SUPPLIED INFORMATION:
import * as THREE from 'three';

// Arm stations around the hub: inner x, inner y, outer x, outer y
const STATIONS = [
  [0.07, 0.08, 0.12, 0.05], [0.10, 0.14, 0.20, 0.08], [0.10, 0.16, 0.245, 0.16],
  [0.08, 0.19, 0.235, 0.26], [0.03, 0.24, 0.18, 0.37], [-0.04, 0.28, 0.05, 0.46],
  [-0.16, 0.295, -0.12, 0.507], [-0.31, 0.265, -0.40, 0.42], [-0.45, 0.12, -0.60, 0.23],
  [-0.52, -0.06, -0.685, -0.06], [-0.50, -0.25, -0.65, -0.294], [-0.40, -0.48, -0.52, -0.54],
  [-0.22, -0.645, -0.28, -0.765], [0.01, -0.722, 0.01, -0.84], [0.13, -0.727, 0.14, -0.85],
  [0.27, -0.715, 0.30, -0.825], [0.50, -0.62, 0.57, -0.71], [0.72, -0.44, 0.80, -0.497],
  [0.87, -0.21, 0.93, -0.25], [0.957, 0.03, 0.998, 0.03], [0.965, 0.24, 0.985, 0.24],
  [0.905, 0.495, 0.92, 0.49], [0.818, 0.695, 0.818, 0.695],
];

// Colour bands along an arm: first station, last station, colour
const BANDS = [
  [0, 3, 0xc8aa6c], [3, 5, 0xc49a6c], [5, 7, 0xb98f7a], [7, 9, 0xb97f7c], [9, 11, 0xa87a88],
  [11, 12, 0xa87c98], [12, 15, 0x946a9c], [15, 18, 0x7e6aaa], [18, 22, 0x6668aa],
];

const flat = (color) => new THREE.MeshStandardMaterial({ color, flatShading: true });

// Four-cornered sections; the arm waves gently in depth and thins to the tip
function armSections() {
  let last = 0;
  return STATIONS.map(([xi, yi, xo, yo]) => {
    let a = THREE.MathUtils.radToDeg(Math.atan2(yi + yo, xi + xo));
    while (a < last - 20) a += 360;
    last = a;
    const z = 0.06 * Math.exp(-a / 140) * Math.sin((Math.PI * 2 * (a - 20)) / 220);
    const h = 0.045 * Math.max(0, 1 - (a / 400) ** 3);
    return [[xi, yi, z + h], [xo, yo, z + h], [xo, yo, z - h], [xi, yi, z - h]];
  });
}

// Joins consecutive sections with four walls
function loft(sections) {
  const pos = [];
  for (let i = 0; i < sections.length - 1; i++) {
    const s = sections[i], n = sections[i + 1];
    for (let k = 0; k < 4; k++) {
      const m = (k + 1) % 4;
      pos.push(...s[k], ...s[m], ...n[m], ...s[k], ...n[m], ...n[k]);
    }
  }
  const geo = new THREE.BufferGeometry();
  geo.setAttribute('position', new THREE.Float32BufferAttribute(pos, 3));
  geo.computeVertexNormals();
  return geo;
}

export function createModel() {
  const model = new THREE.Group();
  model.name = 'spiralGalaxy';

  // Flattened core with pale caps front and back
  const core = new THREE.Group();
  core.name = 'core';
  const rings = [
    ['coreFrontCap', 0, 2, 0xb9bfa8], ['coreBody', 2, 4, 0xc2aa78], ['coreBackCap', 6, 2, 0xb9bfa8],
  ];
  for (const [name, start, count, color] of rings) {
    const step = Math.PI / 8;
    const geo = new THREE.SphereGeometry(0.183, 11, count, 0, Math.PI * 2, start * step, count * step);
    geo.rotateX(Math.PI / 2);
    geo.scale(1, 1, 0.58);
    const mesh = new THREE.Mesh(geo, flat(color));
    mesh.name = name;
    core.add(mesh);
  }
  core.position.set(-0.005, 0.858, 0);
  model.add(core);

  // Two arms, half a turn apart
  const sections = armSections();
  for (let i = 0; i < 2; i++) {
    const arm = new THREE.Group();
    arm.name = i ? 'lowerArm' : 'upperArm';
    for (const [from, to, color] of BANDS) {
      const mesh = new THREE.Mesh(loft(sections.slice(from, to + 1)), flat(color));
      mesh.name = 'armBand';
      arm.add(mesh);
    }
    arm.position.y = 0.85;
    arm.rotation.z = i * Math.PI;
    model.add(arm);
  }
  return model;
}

--

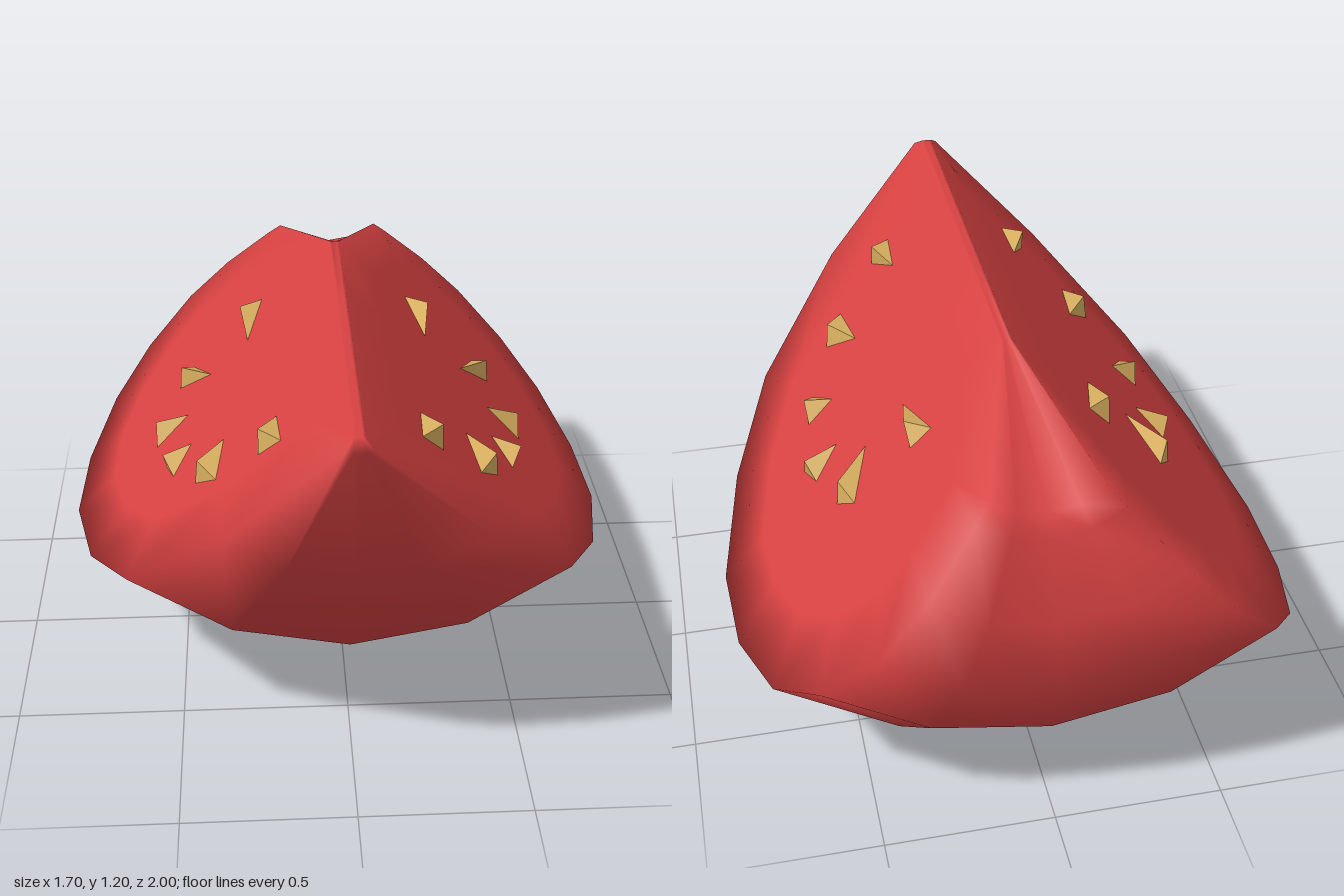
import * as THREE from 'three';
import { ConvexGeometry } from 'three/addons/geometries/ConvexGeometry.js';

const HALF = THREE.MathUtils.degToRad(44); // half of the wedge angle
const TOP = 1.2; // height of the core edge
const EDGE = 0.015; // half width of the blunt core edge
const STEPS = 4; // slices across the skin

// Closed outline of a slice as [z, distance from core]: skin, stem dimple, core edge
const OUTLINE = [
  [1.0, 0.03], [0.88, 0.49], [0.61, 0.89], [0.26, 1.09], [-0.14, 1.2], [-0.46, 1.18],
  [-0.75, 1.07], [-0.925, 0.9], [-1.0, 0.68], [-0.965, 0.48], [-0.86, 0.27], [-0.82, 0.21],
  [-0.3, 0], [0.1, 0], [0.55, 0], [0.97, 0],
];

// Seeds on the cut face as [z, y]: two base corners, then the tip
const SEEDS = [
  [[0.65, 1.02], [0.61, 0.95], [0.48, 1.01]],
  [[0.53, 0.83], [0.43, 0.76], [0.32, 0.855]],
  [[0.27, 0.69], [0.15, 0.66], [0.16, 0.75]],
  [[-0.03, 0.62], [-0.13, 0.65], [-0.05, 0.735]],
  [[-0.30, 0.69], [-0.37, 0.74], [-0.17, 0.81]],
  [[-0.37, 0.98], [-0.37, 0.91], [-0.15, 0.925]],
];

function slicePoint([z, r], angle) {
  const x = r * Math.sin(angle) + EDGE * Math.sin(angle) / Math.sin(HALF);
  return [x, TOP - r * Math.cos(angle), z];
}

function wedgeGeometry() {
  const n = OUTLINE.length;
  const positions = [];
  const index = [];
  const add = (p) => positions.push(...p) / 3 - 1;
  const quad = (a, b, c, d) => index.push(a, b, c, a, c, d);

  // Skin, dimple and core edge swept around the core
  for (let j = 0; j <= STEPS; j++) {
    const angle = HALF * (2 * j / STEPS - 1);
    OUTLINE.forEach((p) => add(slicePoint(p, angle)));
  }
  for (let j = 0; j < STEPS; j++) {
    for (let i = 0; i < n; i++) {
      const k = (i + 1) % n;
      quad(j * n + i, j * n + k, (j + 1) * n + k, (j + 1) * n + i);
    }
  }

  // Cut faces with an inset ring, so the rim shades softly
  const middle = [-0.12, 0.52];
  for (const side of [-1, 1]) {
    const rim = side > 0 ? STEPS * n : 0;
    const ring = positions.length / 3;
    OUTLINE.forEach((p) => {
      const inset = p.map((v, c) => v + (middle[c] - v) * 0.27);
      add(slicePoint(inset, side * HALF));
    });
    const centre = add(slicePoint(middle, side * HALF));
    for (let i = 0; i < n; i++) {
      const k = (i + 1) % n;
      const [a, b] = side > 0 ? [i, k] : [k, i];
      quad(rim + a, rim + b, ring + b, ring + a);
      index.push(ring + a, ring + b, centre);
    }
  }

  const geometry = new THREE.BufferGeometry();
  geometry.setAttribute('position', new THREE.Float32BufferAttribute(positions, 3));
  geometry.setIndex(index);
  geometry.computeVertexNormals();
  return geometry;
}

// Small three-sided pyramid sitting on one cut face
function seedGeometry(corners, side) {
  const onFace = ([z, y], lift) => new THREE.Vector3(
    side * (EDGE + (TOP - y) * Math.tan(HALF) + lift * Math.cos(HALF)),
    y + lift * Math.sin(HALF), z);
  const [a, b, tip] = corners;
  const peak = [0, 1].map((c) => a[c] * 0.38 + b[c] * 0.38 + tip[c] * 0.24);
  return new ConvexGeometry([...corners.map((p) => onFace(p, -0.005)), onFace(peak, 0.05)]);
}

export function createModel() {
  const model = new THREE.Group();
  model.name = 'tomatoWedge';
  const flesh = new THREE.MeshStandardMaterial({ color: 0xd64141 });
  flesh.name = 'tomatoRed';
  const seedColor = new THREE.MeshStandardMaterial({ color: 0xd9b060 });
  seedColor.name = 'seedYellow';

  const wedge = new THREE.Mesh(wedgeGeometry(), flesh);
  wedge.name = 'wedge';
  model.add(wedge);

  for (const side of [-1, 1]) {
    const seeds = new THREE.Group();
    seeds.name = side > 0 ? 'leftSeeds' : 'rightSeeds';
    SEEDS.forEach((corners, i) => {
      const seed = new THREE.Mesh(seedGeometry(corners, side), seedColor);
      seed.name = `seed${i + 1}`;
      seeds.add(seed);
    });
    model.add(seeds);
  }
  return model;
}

WHAT TO PRODUCE:
The reply should consist solely of the lines above from the one that has "const core = new THREE.Group();" through the one that has "for (const [from, to, color]", reproduced exactly.

EXPECTED ANSWER:
  const core = new THREE.Group();
  core.name = 'core';
  const rings = [
    ['coreFrontCap', 0, 2, 0xb9bfa8], ['coreBody', 2, 4, 0xc2aa78], ['coreBackCap', 6, 2, 0xb9bfa8],
  ];
  for (const [name, start, count, color] of rings) {
    const step = Math.PI / 8;
    const geo = new THREE.SphereGeometry(0.183, 11, count, 0, Math.PI * 2, start * step, count * step);
    geo.rotateX(Math.PI / 2);
    geo.scale(1, 1, 0.58);
    const mesh = new THREE.Mesh(geo, flat(color));
    mesh.name = name;
    core.add(mesh);
  }
  core.position.set(-0.005, 0.858, 0);
  model.add(core);

  // Two arms, half a turn apart
  const sections = armSections();
  for (let i = 0; i < 2; i++) {
    const arm = new THREE.Group();
    arm.name = i ? 'lowerArm' : 'upperArm';
    for (const [from, to, color] of BANDS) {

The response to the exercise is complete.